• _What needs to be done_
Filter these entries so that only lines with the word "import" remain.

■ ■ ■

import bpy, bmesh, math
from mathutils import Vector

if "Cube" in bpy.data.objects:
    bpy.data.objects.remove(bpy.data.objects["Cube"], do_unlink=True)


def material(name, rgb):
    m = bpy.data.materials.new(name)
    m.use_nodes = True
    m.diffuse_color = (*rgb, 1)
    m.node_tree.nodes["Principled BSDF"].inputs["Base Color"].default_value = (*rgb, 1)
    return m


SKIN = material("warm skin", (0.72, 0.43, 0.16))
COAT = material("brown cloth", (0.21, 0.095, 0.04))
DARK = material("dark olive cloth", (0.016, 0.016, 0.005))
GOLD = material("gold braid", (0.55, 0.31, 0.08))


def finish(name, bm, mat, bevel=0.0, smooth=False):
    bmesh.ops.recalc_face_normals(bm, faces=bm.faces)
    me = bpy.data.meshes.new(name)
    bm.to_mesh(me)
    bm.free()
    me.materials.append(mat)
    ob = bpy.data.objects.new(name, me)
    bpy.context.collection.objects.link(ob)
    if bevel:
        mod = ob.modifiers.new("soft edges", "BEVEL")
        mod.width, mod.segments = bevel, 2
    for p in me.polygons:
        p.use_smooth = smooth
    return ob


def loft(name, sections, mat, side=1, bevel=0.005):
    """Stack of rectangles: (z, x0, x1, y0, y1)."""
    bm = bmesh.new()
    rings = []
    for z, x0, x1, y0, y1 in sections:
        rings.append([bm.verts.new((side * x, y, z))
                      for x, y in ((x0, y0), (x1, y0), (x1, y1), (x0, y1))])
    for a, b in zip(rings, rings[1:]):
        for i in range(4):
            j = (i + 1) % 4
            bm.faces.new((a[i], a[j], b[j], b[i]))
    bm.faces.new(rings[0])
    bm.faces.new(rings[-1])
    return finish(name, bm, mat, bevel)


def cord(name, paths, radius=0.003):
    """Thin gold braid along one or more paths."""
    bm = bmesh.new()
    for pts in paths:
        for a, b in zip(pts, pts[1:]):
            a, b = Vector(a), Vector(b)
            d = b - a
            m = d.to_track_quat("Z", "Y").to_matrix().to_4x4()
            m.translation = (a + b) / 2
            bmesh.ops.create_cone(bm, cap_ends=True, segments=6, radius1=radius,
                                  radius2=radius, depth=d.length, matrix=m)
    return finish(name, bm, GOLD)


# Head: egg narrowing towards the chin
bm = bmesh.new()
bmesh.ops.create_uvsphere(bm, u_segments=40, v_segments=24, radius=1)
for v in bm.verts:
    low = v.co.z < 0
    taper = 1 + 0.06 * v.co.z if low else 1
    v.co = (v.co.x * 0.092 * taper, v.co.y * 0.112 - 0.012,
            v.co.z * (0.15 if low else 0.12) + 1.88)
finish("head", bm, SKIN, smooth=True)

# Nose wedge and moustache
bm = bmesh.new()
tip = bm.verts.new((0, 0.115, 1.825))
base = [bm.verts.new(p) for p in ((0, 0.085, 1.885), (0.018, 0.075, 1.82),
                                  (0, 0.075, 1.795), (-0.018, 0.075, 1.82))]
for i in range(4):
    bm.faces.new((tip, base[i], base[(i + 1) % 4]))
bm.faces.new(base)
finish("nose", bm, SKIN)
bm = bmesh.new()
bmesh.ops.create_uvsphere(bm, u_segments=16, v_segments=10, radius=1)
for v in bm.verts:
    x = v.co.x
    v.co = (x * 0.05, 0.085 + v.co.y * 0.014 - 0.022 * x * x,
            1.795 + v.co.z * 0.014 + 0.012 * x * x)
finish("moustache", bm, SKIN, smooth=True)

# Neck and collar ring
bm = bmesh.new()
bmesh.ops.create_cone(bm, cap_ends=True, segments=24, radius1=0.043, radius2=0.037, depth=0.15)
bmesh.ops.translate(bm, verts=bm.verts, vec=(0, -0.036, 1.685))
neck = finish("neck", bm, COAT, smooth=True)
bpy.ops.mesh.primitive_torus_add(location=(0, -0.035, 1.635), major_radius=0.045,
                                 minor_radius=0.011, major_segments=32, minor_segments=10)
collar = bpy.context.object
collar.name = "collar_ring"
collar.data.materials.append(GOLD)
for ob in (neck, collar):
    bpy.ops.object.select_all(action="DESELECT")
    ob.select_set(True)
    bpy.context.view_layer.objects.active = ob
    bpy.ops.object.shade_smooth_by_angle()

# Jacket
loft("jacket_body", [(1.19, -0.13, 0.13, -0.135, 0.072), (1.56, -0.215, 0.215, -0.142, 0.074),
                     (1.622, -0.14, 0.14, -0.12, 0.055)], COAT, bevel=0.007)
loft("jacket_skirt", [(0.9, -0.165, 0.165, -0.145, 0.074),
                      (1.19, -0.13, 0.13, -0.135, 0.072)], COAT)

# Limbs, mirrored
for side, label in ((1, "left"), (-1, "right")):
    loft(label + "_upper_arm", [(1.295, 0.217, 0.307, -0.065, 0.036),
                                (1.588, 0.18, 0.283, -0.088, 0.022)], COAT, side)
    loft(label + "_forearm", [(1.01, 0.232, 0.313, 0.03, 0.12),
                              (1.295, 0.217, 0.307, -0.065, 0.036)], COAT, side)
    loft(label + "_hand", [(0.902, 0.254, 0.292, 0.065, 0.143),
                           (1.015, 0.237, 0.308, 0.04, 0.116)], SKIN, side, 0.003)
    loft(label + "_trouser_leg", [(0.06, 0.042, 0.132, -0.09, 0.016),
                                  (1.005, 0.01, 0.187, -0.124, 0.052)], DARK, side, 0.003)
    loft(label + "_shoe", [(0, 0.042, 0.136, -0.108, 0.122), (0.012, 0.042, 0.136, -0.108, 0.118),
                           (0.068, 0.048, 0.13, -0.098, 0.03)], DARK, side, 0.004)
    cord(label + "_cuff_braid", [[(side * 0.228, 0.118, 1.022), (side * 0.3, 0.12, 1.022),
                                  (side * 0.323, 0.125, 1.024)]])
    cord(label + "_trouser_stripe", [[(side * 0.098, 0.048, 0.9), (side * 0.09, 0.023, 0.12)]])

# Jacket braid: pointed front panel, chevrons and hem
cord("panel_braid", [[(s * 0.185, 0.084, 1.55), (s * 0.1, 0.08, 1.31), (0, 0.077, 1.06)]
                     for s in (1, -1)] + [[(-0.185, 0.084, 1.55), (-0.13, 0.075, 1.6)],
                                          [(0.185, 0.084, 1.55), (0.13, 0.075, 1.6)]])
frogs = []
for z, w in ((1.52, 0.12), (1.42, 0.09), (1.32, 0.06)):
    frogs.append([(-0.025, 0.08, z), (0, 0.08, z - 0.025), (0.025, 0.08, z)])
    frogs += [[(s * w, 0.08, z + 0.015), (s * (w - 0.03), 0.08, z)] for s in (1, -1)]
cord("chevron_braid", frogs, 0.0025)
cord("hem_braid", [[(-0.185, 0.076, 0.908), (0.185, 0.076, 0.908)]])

■ ■ ■

• _Answer box_
import bpy, bmesh, math
from mathutils import Vector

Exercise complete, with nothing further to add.